Half of species found by 'great plant hunters' | University of Oxford 极速十一选五开奖走势图

Half of species found by 'great plant hunters'

More than 50% of the world’s plant species have been discovered by 2% of plant collectors, scientists have found.

With an estimated 15-30% of the world’s flowering plants yet to be discovered, finding and recording new plant species is vital to our understanding of global biodiversity.

The age of great botanical explorers, such as Sir Joseph Banks and Alexander von Humboldt, might appear to have passed.

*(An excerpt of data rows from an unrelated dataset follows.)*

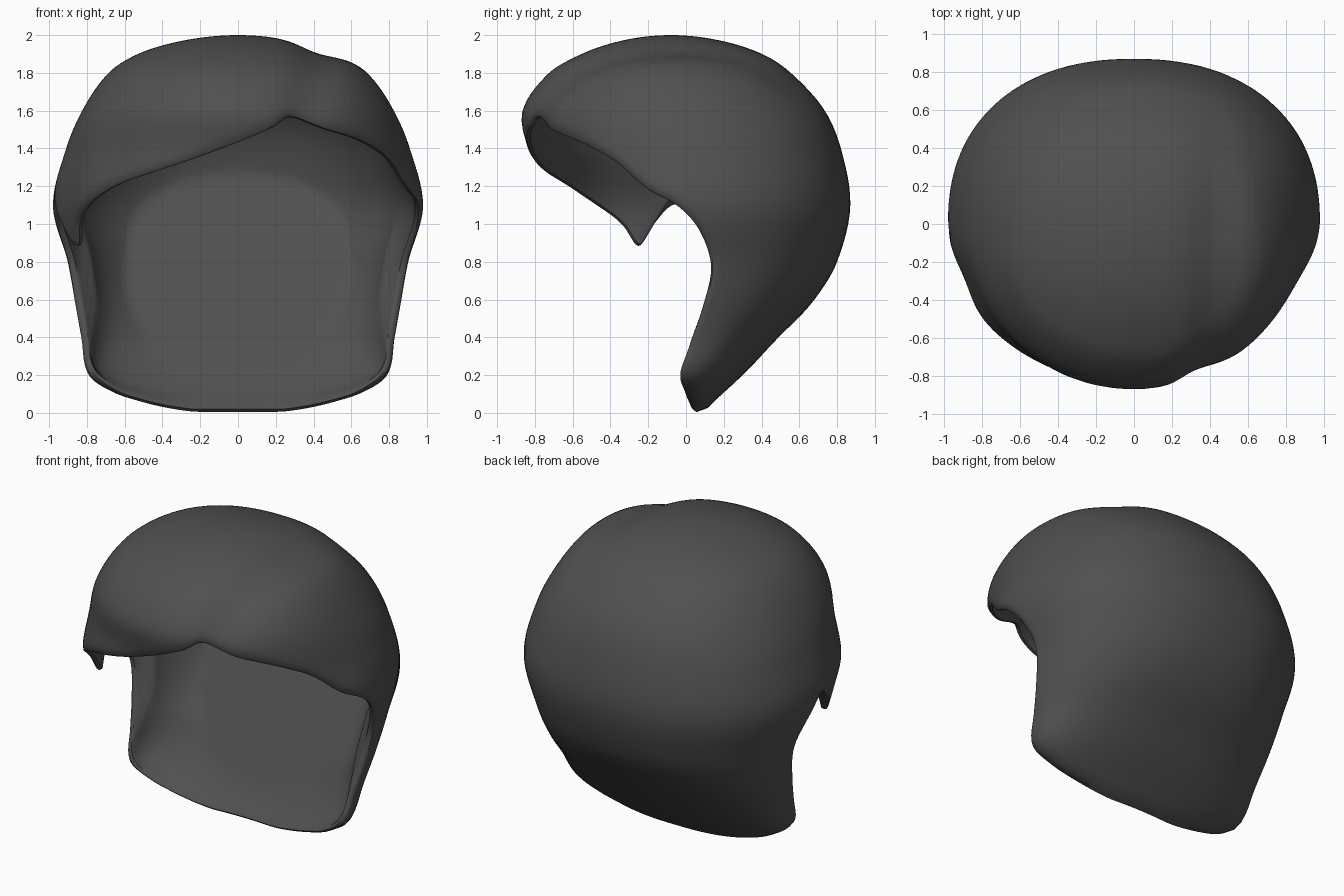
import bpy, bmesh, math
from mathutils import Vector

if "Cube" in bpy.data.objects:
    bpy.data.objects.remove(bpy.data.objects["Cube"])

C = Vector((0, -0.05, 1.0))            # centre the shell is projected from
POLE = Vector((0, 0.53, 0.85)).normalized()

# outer form: z, half width, half depth, centre y
ROWS = [(0, .25, .05, .03), (.05, .5, .11, .03), (.1, .65, .17, .02), (.2, .79, .29, .01),
        (.4, .83, .46, .03), (.6, .87, .65, .03), (.8, .91, .78, .02), (1.1, .98, .865, .005),
        (1.4, .91, .835, -.015), (1.6, .825, .8, -.065), (1.8, .685, .64, -.085),
        (1.9, .53, .478, -.075), (2.0, 0, 0, -.08)]
SECT = [(z, w * w, h * h, m) for z, w, h, m in ROWS]

# edge of the opening: fringe, right side, nape, left side with its pointed lock
FRINGE = [(0, -.85, 1.45), (.18, -.83, 1.52), (.3, -.79, 1.59), (.5, -.72, 1.52),
          (.7, -.53, 1.43), (.79, -.36, 1.33), (.88, -.2, 1.19), (.95, -.05, 1.11)]
SIDE = [(.95, .06, 1.0), (.92, .13, .85), (.89, .14, .72), (.86, .09, .52), (.82, .03, .36),
        (.78, -.02, .2), (.62, .01, .1), (.35, .04, .035)]
LOCK = [(-.94, -.05, 1.11), (-.89, -.17, 1.0), (-.86, -.25, .89), (-.84, -.33, 1.0),
        (-.79, -.42, 1.08), (-.65, -.6, 1.2), (-.45, -.75, 1.29), (-.25, -.82, 1.36)]
RIM = FRINGE + SIDE + [(0, .06, .01)] + [(-x, y, z) for x, y, z in reversed(SIDE)] + LOCK


def clamp(v):
    return max(0.0, min(1.0, v))


def bell(v, width):
    return math.exp(-(v / width)**2)


def section(z):
    """Smooth interpolation of the outer form at height z."""
    i = 0
    while i < len(SECT) - 2 and z > SECT[i + 1][0]:
        i += 1
    a, b = SECT[i], SECT[i + 1]
    p, q = SECT[max(i - 1, 0)], SECT[min(i + 2, len(SECT) - 1)]
    d = b[0] - a[0]
    t = (z - a[0]) / d
    out = []
    for k in (1, 2, 3):
        ma = (b[k] - p[k]) / (b[0] - p[0]) * d
        mb = (q[k] - a[k]) / (q[0] - a[0]) * d
        out.append((2*t**3 - 3*t*t + 1) * a[k] + (t**3 - 2*t*t + t) * ma
                   + (3*t*t - 2*t**3) * b[k] + (t**3 - t*t) * mb)
    return out


def inside(p):
    if p.z <= 0 or p.z >= 2:
        return False
    w2, h2, m = section(p.z)
    if w2 < 1e-6 or h2 < 1e-6:
        return False
    n = 1.13 if p.y > m else 1.02       # the back is a little squarer than the front
    return (p.x**2 / w2)**n + ((p.y - m)**2 / h2)**n < 1


def radius(d):
    lo, hi = 0.0, 1.6
    for _ in range(22):
        mid = (lo + hi) / 2
        if inside(C + d * mid):
            lo = mid
        else:
            hi = mid
    p = C + d * lo
    # soft parting groove on the right, shallow dents at both temples
    mid = .34 + .1 * clamp((p.z - 1.5) / .4)
    groove = .035 * bell(p.x - mid, .14) * clamp((.7 - p.y) / .7) * clamp((p.z - 1.2) / .3)
    temple = .03 * bell(p.y + .3, .16) * bell(p.z - 1.1, .3) * clamp((abs(p.x) - .5) / .2)
    return lo - groove - temple


def catmull(pts, steps):
    n, out = len(pts), []
    v = [Vector(p) for p in pts]
    for i in range(n):
        a, b, c, d = v[i - 1], v[i], v[(i + 1) % n], v[(i + 2) % n]
        for s in range(steps):
            t = s / steps
            out.append(.5 * (2*b + (c - a)*t + (2*a - 5*b + 4*c - d)*t*t + (3*b - a - 3*c + d)*t**3))
    return out


def inner(d, r, th):
    """Inset point, flattened where it meets the sloping inner back wall."""
    v = d * (r - th)
    p = C + v
    over = p.y - (.28 + .52 * (p.z - .36))
    if over > 0:
        start = C.y - (.28 + .52 * (C.z - .36))
        p = C + v * (start / (start - over))
    return p


# hair shell: outer rows from pole to rim, then inner rows back to the pole
N = 44
bm = bmesh.new()
r0 = radius(POLE)
top_out = bm.verts.new(C + POLE * r0)
top_in = bm.verts.new(inner(POLE, r0, .1))
columns = []
for rp in catmull(RIM, 7):
    e = (rp - C).normalized()
    ang = POLE.angle(e)
    side = (e - POLE * POLE.dot(e)).normalized()

    def direction(t):
        return POLE * math.cos(ang * t) + side * math.sin(ang * t)
    outer_pts, inner_pts = [], []
    for k in range(1, N + 1):
        t = k / N
        d = direction(t)
        r = radius(d)
        outer_pts.append(C + d * (r - (.006 if k == N else 0)))
        inner_pts.append(inner(d, r, .04 + .07 * clamp((1 - t) / .17)))
    d = direction(1.006)
    lip = C + d * (radius(direction(1)) - .022)
    columns.append([bm.verts.new(p) for p in outer_pts + [lip] + inner_pts[::-1]])

for i, a in enumerate(columns):
    b = columns[(i + 1) % len(columns)]
    bm.faces.new((top_out, a[0], b[0]))
    bm.faces.new((top_in, b[-1], a[-1]))
    for k in range(len(a) - 1):
        bm.faces.new((a[k], a[k + 1], b[k + 1], b[k]))
bmesh.ops.recalc_face_normals(bm, faces=bm.faces)

mesh = bpy.data.meshes.new("hair_shell")
bm.to_mesh(mesh)
bm.free()
hair = bpy.data.objects.new("hair_shell", mesh)
bpy.context.collection.objects.link(hair)
mat = bpy.data.materials.new("dark_grey")
mat.diffuse_color = (.08, .08, .08, 1)
mat.use_nodes = True
mat.node_tree.nodes["Principled BSDF"].inputs["Base Color"].default_value = mat.diffuse_color
mesh.materials.append(mat)
bpy.context.view_layer.objects.active = hair
hair.select_set(True)
bpy.ops.object.shade_smooth_by_angle(angle=math.radians(50))
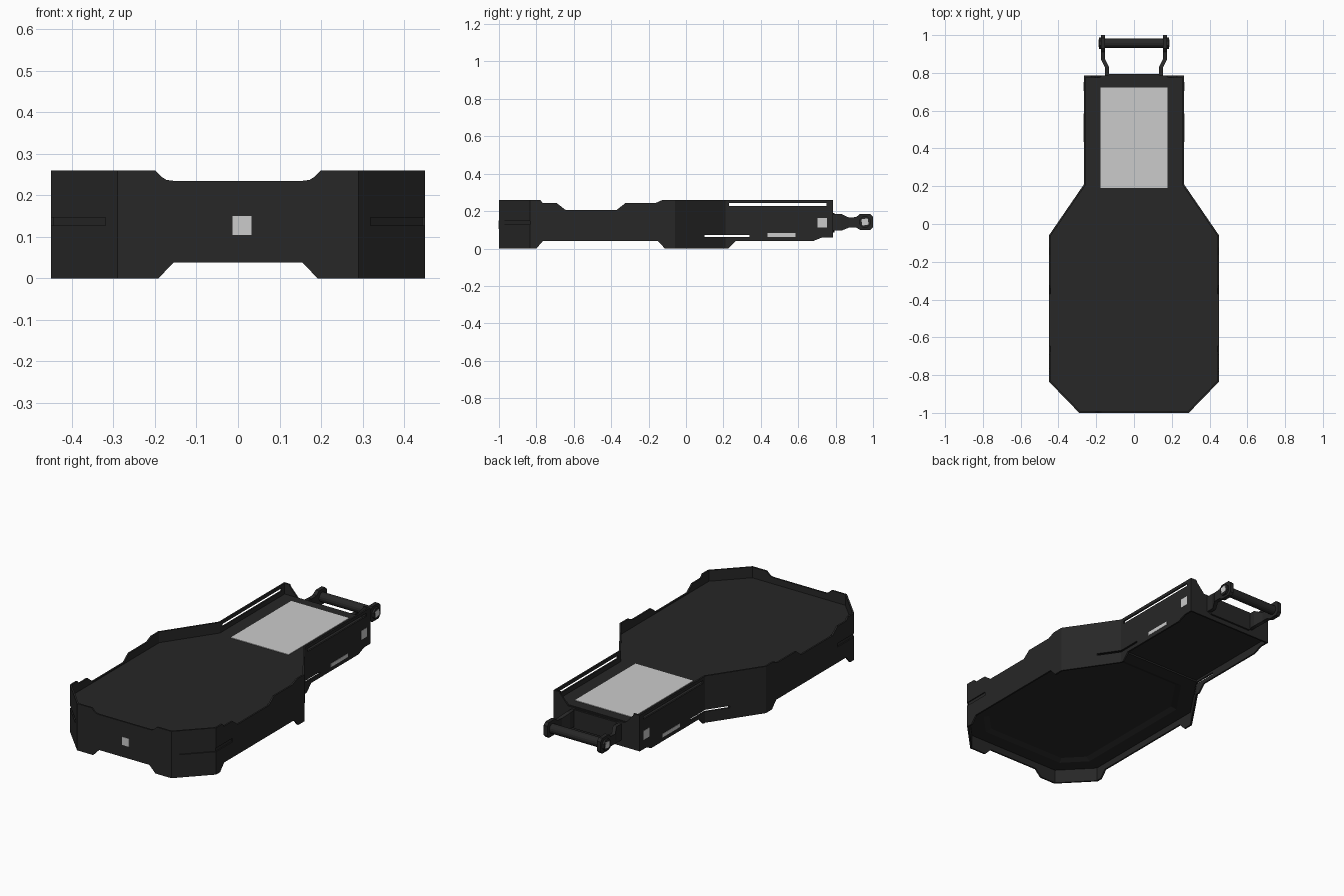
import bpy, bmesh, math
from mathutils import Vector

if "Cube" in bpy.data.objects:
    bpy.data.objects.remove(bpy.data.objects["Cube"])


def material(name, v):
    m = bpy.data.materials.new(name)
    m.diffuse_color = (v, v, v, 1)
    m.use_nodes = True
    m.node_tree.nodes["Principled BSDF"].inputs["Base Color"].default_value = m.diffuse_color
    return m


DARK = material("dark_plastic", 0.02)
LIGHT = material("light_panel", 0.56)


def loft(name, sections, mat=DARK, closed=False):
    """Skin a list of equal-length point loops; closed joins last to first."""
    bm = bmesh.new()
    rows = [[bm.verts.new(p) for p in s] for s in sections]
    n = len(rows[0])
    pairs = list(zip(rows, rows[1:] + rows[:1])) if closed else list(zip(rows, rows[1:]))
    for a, b in pairs:
        for i in range(n):
            j = (i + 1) % n
            bm.faces.new((a[i], a[j], b[j], b[i]))
    if not closed:
        bm.faces.new(rows[0])
        bm.faces.new(rows[-1])
    bmesh.ops.recalc_face_normals(bm, faces=bm.faces)
    me = bpy.data.meshes.new(name)
    bm.to_mesh(me)
    bm.free()
    me.materials.append(mat)
    ob = bpy.data.objects.new(name, me)
    bpy.context.collection.objects.link(ob)
    return ob


def prism(name, profile, axis, lo, hi, mat=DARK):
    """Extrude a 2D profile along an axis: x -> (y,z), y -> (x,z), z -> (x,y)."""
    def at(p, t):
        q = list(p)
        q.insert("xyz".index(axis), t)
        return q
    return loft(name, [[at(p, t) for p in profile] for t in (lo, hi)], mat)


def box(name, x0, x1, y0, y1, z0, z1, mat=DARK):
    return prism(name, [(x0, y0), (x1, y0), (x1, y1), (x0, y1)], 'z', z0, z1, mat)


def inset(poly, d):
    """Mitred inward offset of a counter-clockwise polygon."""
    out = []
    for i, p in enumerate(poly):
        p = Vector(p)
        a = (p - Vector(poly[i - 1])).normalized()
        b = (Vector(poly[(i + 1) % len(poly)]) - p).normalized()
        na, nb = Vector((-a.y, a.x)), Vector((-b.y, b.x))
        out.append(tuple(p + (na + nb) * d / (1 + na.dot(nb))))
    return out


def stepped(name, poly, steps, closed=False):
    """Stack of (inset, z) outlines of one polygon."""
    return loft(name, [[(x, y, z) for x, y in inset(poly, d)] for d, z in steps], closed=closed)


def symmetric(half):
    return half + [(-x, y) for x, y in reversed(half)]


# Perimeter wall: thin sheet following the plan outline
octagon = [(0.29, -1), (0.45, -0.835), (0.45, -0.06), (0.265, 0.21)]
outline = symmetric(octagon + [(0.265, 0.785)])
wall = stepped("perimeter_wall", outline, [(0, 0), (0, 0.26), (0.009, 0.26), (0.009, 0)], closed=True)

# Notches and slots cut through the wall
cutters = [
    prism("side_top_cut", [(-0.78, 0.3), (-0.78, 0.26), (-0.765, 0.242), (-0.69, 0.242),
                           (-0.645, 0.207), (-0.37, 0.207), (-0.325, 0.242), (-0.165, 0.242),
                           (-0.125, 0.26), (-0.125, 0.3)], 'x', -1, 1),
    prism("side_bottom_cut", [(-0.8, -0.1), (-0.8, 0), (-0.765, 0.04), (-0.15, 0.04),
                              (-0.113, 0), (-0.113, -0.1)], 'x', -1, 1),
    prism("rear_bottom_cut", [(0.225, -0.1), (0.225, 0), (0.265, 0.04), (0.68, 0.04),
                              (0.73, 0.06), (0.9, 0.06), (0.9, -0.1)], 'x', -1, 1),
    prism("front_top_cut", symmetric([(0.2, 0.3), (0.2, 0.26), (0.185, 0.245),
                                      (0.172, 0.237), (0.155, 0.235)]), 'y', -1.1, -0.95),
    prism("front_bottom_cut", symmetric([(0.192, -0.1), (0.192, 0), (0.155, 0.038)]), 'y', -1.1, -0.95),
    prism("back_top_cut", symmetric([(0.235, 0.3), (0.225, 0.25), (0.175, 0.195)]), 'y', 0.74, 0.9),
    box("rail_slot_cut", -1, 1, 0.23, 0.75, 0.226, 0.242),
    box("vent_slot_cut", -1, 1, 0.1, 0.34, 0.062, 0.072),
    box("corner_groove_cut", -1, 1, -0.97, -0.69, 0.127, 0.147),
]
bpy.context.view_layer.objects.active = wall
for c in cutters:
    c.hide_render = True
    m = wall.modifiers.new(c.name, 'BOOLEAN')
    m.operation = 'DIFFERENCE'
    m.solver = 'EXACT'
    m.object = c
    bpy.ops.object.modifier_apply(modifier=m.name)
    bpy.data.objects.remove(c)

# Main deck with a shallow panel recess underneath, and plain rear deck
stepped("main_deck", symmetric(octagon),
        [(0.006, 0.2), (0.006, 0.076), (0.085, 0.076), (0.115, 0.088)])
box("rear_deck", -0.259, 0.259, 0.204, 0.779, 0.085, 0.2)

# Light inlays
box("top_panel", -0.178, 0.178, 0.19, 0.722, 0.195, 0.203, LIGHT)
box("front_marker", -0.013, 0.032, -1.0015, -0.99, 0.105, 0.15, LIGHT)
for s, side in ((1, "right"), (-1, "left")):
    x0, x1 = sorted((s * 0.257, s * 0.2665))
    box(side + "_long_marker", x0, x1, 0.435, 0.585, 0.062, 0.082, LIGHT)
    box(side + "_square_marker", x0, x1, 0.703, 0.753, 0.112, 0.162, LIGHT)

    # Handle arm cranked outward, with rounded eye at the end
    stations = [(0.775, 0.143, 0.095, 0.185), (0.83, 0.143, 0.095, 0.185), (0.872, 0.164, 0.112, 0.165),
                (0.91, 0.164, 0.112, 0.168), (0.93, 0.164, 0.1, 0.185), (0.985, 0.164, 0.1, 0.185),
                (1.0, 0.164, 0.115, 0.17)]
    loft(side + "_handle_arm", [[(s * (x - 0.011), y, a), (s * (x + 0.011), y, a),
                                 (s * (x + 0.011), y, b), (s * (x - 0.011), y, b)]
                                for y, x, a, b in stations])
    # Bar end cap and its marker
    cap = [(0.957 + 0.032 * math.cos(t * math.pi / 4 + 0.4), 0.142 + 0.032 * math.sin(t * math.pi / 4 + 0.4))
           for t in range(8)]
    prism(side + "_handle_cap", cap, 'x', s * 0.17, s * 0.186)
    tile = [(0.957 + 0.024 * math.cos(t * math.pi / 2 + 0.95), 0.142 + 0.024 * math.sin(t * math.pi / 2 + 0.95))
            for t in range(4)]
    prism(side + "_cap_marker", tile, 'x', s * 0.18, s * 0.1875, LIGHT)

# Handle bar and mounting plate
bar = [(0.957 + 0.026 * math.cos(t * math.pi / 8), 0.142 + 0.026 * math.sin(t * math.pi / 8)) for t in range(16)]
prism("handle_bar", bar, 'x', -0.17, 0.17)
prism("handle_mount", symmetric([(0.13, 0.085), (0.15, 0.1), (0.15, 0.18), (0.13, 0.19)]), 'y', 0.775, 0.795)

But the study, led by Oxford University scientists, found that modern botany has its own ‘great plant hunters’ – individuals whose experience and skills enable them to make a disproportionate contribution to the discovery of new plant species.

A report of the research is published in this week’s Proceedings of the Royal Society B.

‘It seems that, even in the 21st Century, we need ‘great’ plant hunters who have the skills and experience to make the most efficient use of their time in the field,’ said Dr Robert Scotland of Oxford University’s Department of Plant Sciences, who led the work.

‘Whilst local specialists, citizen scientists, and students all have an invaluable contribution to make to botany, our research suggests that years of experience helps great hunters collect, not necessarily more specimens, but more of the important ones that go on to change our understanding of plant species,’ Dr Scotland adds.

The study assembled four datasets totalling 100,000 specimens from four institutions; The Natural History Museum, Royal Botanic Garden Edinburgh, Missouri Botanical Garden, and Royal Botanic Garden Melbourne.

The researchers found that the most productive collectors are distinguished by five attributes: they collect over many years, they collect more types per year, they collect from several different countries (although specialising in one particular country), they collect from a wide range of plant families (although again, often specialising in a particular family), and they collect more types towards the end of their careers.

The study suggests that greater efforts should be made to identify, train, and support plant hunters throughout their careers as they can make a substantial contribution to the discovery of new species.

Oxford University’s Department of Plant Sciences has a strong history of producing ‘big hitting’ plant hunters from an 18th Century Professor of Botany, John Sibthorp (1758-96) who collected some of the first plants from Greece and many from Cyprus, to Sir Ghillean Prance, a recent Director of Kew Gardens and Graduate student at Oxford University who collected extensively in Brazil. Currently John Wood, a research associate at the Department of Plant Sciences, has collected 30,000 specimens from South America and Asia, many of which are new species.

The research was carried out by scientists from Oxford University, Earthwatch Institute, Natural History Museum, Royal Botanic Garden Edinburgh, and Missouri Botanical Garden.

?A report of the research, entitled ‘Big hitting collectors make massive and disproportionate contribution to the discovery of plant species’, is published in this week’s Proceedings of the Royal Society B.

极速十一选五开奖走势图 皇冠足球指数比分90vs 一分时时彩计划最准 七位数体彩开奖结果19086期 vr彩票作弊 大乐透试机号今天开机号码查询 成人手机游戏下载 157期上海选四开奖号码 管家婆王中王开奖王开奖开马 球探篮球即时此分 黑龙江快乐十分走势图